Here is what I concluded from this research:

  • Content curation does help content discovery. Curation helped me discover and share content on my favorite topics. Numerous reports show that social content curation à la Pinterest brings traffic to brand sites. Curated content embeds brand content into a rich inbound context of external content.
  • Social content curation fosters customer engagement. Consumers who curate a brand’s content not only send it traffic, they also bring to the brand and its product a much needed validation. Brands like Whole Foods that participate in social curation on Pinterest increase their customers’ engagement.
  • Corporate curation tools help create a competitive advantage. In addition to public social curation platforms, brands should use scoop.it or corporate collaborative content curation tools like Curata, CurationSoft or Zemanta to listen to their market, optimize their content and collaborate on their content strategy.
  • But content curation is no panacea for failing content creation. Curated content supplements original brand content, it cannot replace it. If a brand has no story to tell, no original content, no topics to share with its audience and no Social Media strategy, content curation will only increase the overall online noise level.

Brands struggle to meet the Content Marketing imperative

Brands Looking For VisibilityMost of us do “curate” content in that we collect, filter, edit, and re-dispatch online information related to the topics that are relevant to our friends and followers. We want to become the go-to person for our target audience on the topic we curate.

So do brands… (click “more” for more, this is a long post)

Publish or Perish

Publish or perish”, once the exclusive curse of academics, has become an imperative for all online publishers. Retailers, brand owners, bloggers, marketers and even simple Facebook users have to publish more and more content to remain visible online.

This creates a rampant inflation of spam-like, ‘optimized’ content — content designed mostly or solely for the purpose of reaching a higher position on traffic gateways’ rankings. Ranking-driven content is pervasive. It blends into all forms of digital content, from eCommerce sites to blogs and to individual Facebook pages, making it increasingly difficult to draw the line between spam, optimization and original content.

This post expands on my Content Inflation slide deck by discussing in a bit more detail the examples that show how deep content inflation runs…

Facing Content Inflation

As I was researching what I call “Content Inflation” — which in a nutshell means that, forced to publish spam-like content to increase their visibility on traffic gateways, hundreds of million of publishers create a vicious spiral of meaningless content growth – I was amazed to find how pervasive it is: it impacts blogs, traditional media, eCommerce, but also individuals’ Facebook pages, Twitter, the AppStores and even the Kindle Book Store.

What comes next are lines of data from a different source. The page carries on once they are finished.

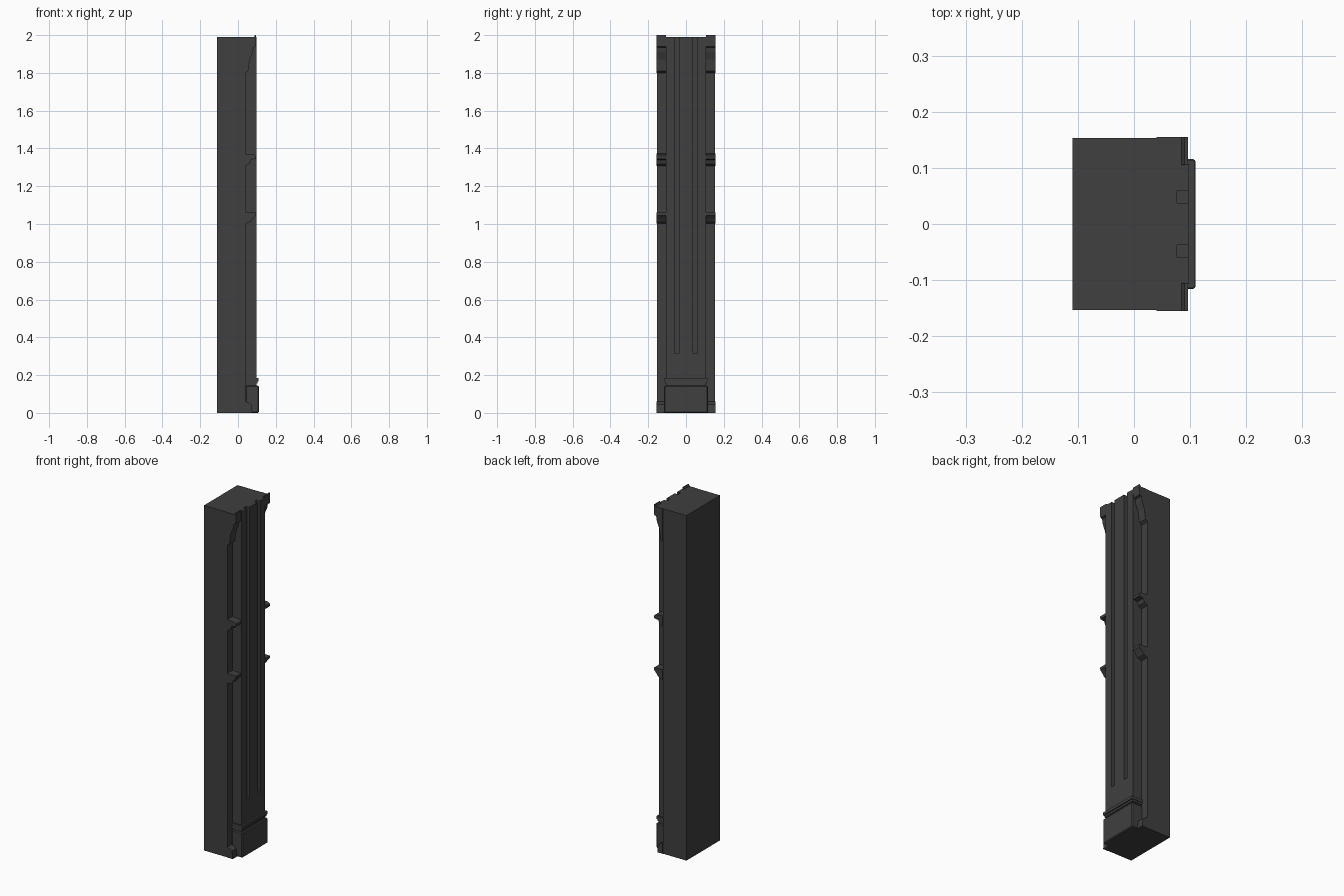
import bpy, bmesh
from mathutils import Vector

old = bpy.data.objects.get("Cube")
if old:
    bpy.data.objects.remove(old, do_unlink=True)

stone = bpy.data.materials.new("dark grey stone")
stone.use_nodes = True
colour = (0.05, 0.05, 0.05, 1)
stone.diffuse_color = colour
stone.node_tree.nodes["Principled BSDF"].inputs["Base Color"].default_value = colour


def prism(name, points, axis, low, high):
    """Extrude an outline: (x, y) points along z, or (x, z) points along y."""
    bm = bmesh.new()
    place = (lambda a, b: (a, b, low)) if axis == "z" else (lambda a, b: (a, low, b))
    face = bm.faces.new([bm.verts.new(place(a, b)) for a, b in points])
    step = Vector((0, 0, high - low)) if axis == "z" else Vector((0, high - low, 0))
    new = bmesh.ops.extrude_face_region(bm, geom=[face])["geom"]
    bmesh.ops.translate(bm, vec=step, verts=[v for v in new if isinstance(v, bmesh.types.BMVert)])
    bmesh.ops.recalc_face_normals(bm, faces=bm.faces)
    mesh = bpy.data.meshes.new(name)
    bm.to_mesh(mesh)
    bm.free()
    mesh.materials.append(stone)
    obj = bpy.data.objects.new(name, mesh)
    bpy.context.collection.objects.link(obj)
    return obj


def rect(x0, x1, half):
    return [(x0, -half), (x1, -half), (x1, half), (x0, half)]


BACK, WALL, FACE, TOP = -0.11, 0.04, 0.098, 1.99

# Rear block
prism("rear_block", rect(BACK, WALL, 0.153), "z", 0, TOP)

# Pilaster with two flutes that stop above the base
prism("pilaster_foot", rect(WALL, FACE, 0.107), "z", 0, 0.315)
half = [(FACE, 0.037), (0.077, 0.037), (0.077, 0.06), (FACE, 0.06), (FACE, 0.107), (WALL, 0.107)]
fluted = half + [(x, -y) for x, y in reversed(half)]
prism("fluted_pilaster", fluted, "z", 0.315, TOP)

# Plinth with a bevelled top, and the double band above it
plinth = prism("plinth", rect(WALL, 0.11, 0.116), "z", 0, 0.145)
bevel = plinth.modifiers.new("bevel", "BEVEL")
bevel.width = 0.005
bevel.segments = 1
prism("lower_band", rect(WALL, 0.103, 0.111), "z", 0.155, 0.167)
prism("upper_band", rect(WALL, 0.109, 0.114), "z", 0.167, 0.184)

# Side mouldings in the recesses, as (x, z) outlines
mouldings = {
    "top_bracket": [(WALL, TOP), (0.085, TOP), (0.09, 2.0), (0.096, 2.0), (0.094, 1.94), (0.082, 1.935),
                    (0.078, 1.91), (0.062, 1.87), (0.054, 1.81), (WALL, 1.80)],
    "upper_ledge": [(WALL, 1.372), (0.085, 1.368), (0.095, 1.36), (0.094, 1.345),
                    (0.068, 1.34), (0.06, 1.318), (WALL, 1.308)],
    "lower_ledge": [(WALL, 1.062), (0.095, 1.06), (0.094, 1.045), (0.08, 1.03),
                    (0.068, 1.013), (WALL, 1.002)],
    "foot_block": [(WALL, 0.06), (0.055, 0.055), (0.07, 0.045), (0.075, 0.0), (WALL, 0.0)],
}
for name, outline in mouldings.items():
    for side, sign in (("left", 1), ("right", -1)):
        prism(f"{name}_{side}", outline, "y", sign * 0.105, sign * 0.155)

I was so struck that I decided to stop publishing for a while !

But now I’ve captured some of my thinking in the slide deck below and I’m ready to participate again in the online publishing madness.

See my next post “Publish or Perish” which expands on some of the examples presented in the slide deck and a few others.

Google as the arbiter of good taste

When I was working at Forrester Research, each publication had a designated content editor whom we jokingly referred to as “the ultimate arbiter of good taste“: he or she had the final word on what deserved publishing and what did not.

I was reminded of this by Google’s “More guidance on building high-quality sites” published on 6 May 2011 by Amit Singhal, head of search quality, on Google Webmaster Central Blog. Read more

Being Content

Not so long ago, I used to be Content VP (or VP Content). I really enjoyed it.

Firstly because I believe that trying to create good online content — content that informs, entertains, moves and helps people in every aspect of their life — is a motivating purpose.

But also because I love the double meaning of the word “content”. “What does it mean VP Content?” Asked my mom. “It means that I’m content with what I do” I replied.

She was content with the answer.